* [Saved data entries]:
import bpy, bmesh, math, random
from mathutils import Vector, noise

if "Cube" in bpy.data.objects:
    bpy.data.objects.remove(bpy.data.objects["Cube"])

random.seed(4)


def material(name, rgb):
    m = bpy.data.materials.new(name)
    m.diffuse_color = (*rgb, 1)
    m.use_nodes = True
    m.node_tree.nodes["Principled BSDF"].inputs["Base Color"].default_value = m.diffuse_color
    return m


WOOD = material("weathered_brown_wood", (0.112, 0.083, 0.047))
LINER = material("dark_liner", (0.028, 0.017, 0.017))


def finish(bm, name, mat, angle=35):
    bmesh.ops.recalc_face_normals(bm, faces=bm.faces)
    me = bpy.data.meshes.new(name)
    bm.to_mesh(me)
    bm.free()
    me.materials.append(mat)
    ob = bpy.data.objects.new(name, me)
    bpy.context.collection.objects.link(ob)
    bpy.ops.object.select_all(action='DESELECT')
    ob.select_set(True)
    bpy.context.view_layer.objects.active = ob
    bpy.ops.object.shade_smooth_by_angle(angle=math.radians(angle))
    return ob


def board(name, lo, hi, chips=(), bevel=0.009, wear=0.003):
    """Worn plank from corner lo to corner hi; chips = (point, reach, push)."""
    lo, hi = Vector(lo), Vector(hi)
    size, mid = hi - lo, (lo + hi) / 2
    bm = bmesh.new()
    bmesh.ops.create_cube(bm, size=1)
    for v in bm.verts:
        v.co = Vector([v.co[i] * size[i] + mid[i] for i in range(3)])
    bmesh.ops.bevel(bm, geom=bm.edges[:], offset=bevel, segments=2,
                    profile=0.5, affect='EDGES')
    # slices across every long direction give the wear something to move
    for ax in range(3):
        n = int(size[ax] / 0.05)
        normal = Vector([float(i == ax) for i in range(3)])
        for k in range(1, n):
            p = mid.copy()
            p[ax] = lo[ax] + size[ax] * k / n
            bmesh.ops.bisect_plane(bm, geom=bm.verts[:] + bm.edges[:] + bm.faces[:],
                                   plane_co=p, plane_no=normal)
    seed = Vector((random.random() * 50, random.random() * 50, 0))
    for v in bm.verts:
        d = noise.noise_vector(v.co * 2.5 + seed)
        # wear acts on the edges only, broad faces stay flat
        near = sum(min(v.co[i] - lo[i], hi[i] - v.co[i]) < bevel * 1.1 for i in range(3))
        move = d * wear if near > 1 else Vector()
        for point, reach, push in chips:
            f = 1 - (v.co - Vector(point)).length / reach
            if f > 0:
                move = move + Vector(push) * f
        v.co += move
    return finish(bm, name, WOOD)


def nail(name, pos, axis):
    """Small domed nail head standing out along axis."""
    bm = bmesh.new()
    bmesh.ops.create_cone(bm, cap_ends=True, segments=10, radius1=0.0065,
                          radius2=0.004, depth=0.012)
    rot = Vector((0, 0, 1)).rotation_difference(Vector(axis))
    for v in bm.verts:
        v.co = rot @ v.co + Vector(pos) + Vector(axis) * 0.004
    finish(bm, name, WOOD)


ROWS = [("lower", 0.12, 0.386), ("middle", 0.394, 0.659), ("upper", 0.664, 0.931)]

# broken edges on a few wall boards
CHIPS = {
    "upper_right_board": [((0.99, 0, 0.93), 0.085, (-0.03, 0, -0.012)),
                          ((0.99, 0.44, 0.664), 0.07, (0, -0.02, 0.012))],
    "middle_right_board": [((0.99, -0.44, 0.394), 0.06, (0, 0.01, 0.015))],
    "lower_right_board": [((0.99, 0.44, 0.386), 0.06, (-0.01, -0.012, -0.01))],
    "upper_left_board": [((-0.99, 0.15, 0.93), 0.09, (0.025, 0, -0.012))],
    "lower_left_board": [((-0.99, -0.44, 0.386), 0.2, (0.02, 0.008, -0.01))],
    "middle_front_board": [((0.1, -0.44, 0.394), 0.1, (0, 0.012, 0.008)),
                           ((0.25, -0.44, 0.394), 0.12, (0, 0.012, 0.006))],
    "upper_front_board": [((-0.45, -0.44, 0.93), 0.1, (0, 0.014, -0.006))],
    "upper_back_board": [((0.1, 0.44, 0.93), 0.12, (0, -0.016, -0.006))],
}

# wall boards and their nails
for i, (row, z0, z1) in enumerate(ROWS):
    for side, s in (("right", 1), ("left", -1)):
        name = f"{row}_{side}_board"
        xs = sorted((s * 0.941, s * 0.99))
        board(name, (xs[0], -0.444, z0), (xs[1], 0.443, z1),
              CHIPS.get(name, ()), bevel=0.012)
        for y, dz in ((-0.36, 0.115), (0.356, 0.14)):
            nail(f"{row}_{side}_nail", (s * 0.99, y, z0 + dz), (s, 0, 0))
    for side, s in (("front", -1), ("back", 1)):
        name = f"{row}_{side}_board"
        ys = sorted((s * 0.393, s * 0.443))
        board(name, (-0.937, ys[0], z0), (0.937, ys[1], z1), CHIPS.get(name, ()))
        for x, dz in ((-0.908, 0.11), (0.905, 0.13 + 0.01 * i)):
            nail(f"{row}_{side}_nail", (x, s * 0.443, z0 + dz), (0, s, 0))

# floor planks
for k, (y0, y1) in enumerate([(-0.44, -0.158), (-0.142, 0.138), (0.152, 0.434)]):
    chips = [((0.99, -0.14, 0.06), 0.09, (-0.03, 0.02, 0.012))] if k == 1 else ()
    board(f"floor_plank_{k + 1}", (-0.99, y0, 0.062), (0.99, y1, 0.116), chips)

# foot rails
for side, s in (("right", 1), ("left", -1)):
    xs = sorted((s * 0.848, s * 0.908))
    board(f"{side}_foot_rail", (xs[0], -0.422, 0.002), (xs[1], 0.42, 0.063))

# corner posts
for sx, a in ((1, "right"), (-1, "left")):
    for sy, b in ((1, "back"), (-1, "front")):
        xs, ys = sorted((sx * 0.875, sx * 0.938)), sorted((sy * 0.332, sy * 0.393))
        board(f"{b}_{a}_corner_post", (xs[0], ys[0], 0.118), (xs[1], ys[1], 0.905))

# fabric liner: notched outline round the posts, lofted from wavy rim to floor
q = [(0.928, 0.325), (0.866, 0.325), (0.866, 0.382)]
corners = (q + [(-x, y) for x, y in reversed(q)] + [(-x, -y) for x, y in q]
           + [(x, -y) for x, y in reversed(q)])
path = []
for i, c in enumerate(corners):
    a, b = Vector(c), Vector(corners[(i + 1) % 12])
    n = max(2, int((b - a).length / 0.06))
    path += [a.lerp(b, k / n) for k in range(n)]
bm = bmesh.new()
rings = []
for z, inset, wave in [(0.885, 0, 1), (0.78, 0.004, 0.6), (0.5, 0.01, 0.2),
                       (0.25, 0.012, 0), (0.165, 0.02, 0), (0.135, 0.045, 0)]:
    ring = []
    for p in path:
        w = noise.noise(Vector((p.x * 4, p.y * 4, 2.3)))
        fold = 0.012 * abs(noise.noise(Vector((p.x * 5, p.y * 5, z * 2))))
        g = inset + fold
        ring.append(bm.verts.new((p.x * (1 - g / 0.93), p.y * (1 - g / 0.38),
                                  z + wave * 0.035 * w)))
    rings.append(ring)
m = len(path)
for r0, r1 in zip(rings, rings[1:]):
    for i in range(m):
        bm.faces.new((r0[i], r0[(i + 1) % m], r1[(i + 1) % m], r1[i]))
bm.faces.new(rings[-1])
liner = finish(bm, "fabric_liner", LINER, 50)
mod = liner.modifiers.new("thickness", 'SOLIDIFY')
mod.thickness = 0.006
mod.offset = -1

* [What you will do]: All lines above from the one with "v.co = Vector([v.co[i]" to the one with "f = 1 - (v.co", inclusive, should be copied exactly, and no other lines.

* [Task result]:
        v.co = Vector([v.co[i] * size[i] + mid[i] for i in range(3)])
    bmesh.ops.bevel(bm, geom=bm.edges[:], offset=bevel, segments=2,
                    profile=0.5, affect='EDGES')
    # slices across every long direction give the wear something to move
    for ax in range(3):
        n = int(size[ax] / 0.05)
        normal = Vector([float(i == ax) for i in range(3)])
        for k in range(1, n):
            p = mid.copy()
            p[ax] = lo[ax] + size[ax] * k / n
            bmesh.ops.bisect_plane(bm, geom=bm.verts[:] + bm.edges[:] + bm.faces[:],
                                   plane_co=p, plane_no=normal)
    seed = Vector((random.random() * 50, random.random() * 50, 0))
    for v in bm.verts:
        d = noise.noise_vector(v.co * 2.5 + seed)
        # wear acts on the edges only, broad faces stay flat
        near = sum(min(v.co[i] - lo[i], hi[i] - v.co[i]) < bevel * 1.1 for i in range(3))
        move = d * wear if near > 1 else Vector()
        for point, reach, push in chips:
            f = 1 - (v.co - Vector(point)).length / reach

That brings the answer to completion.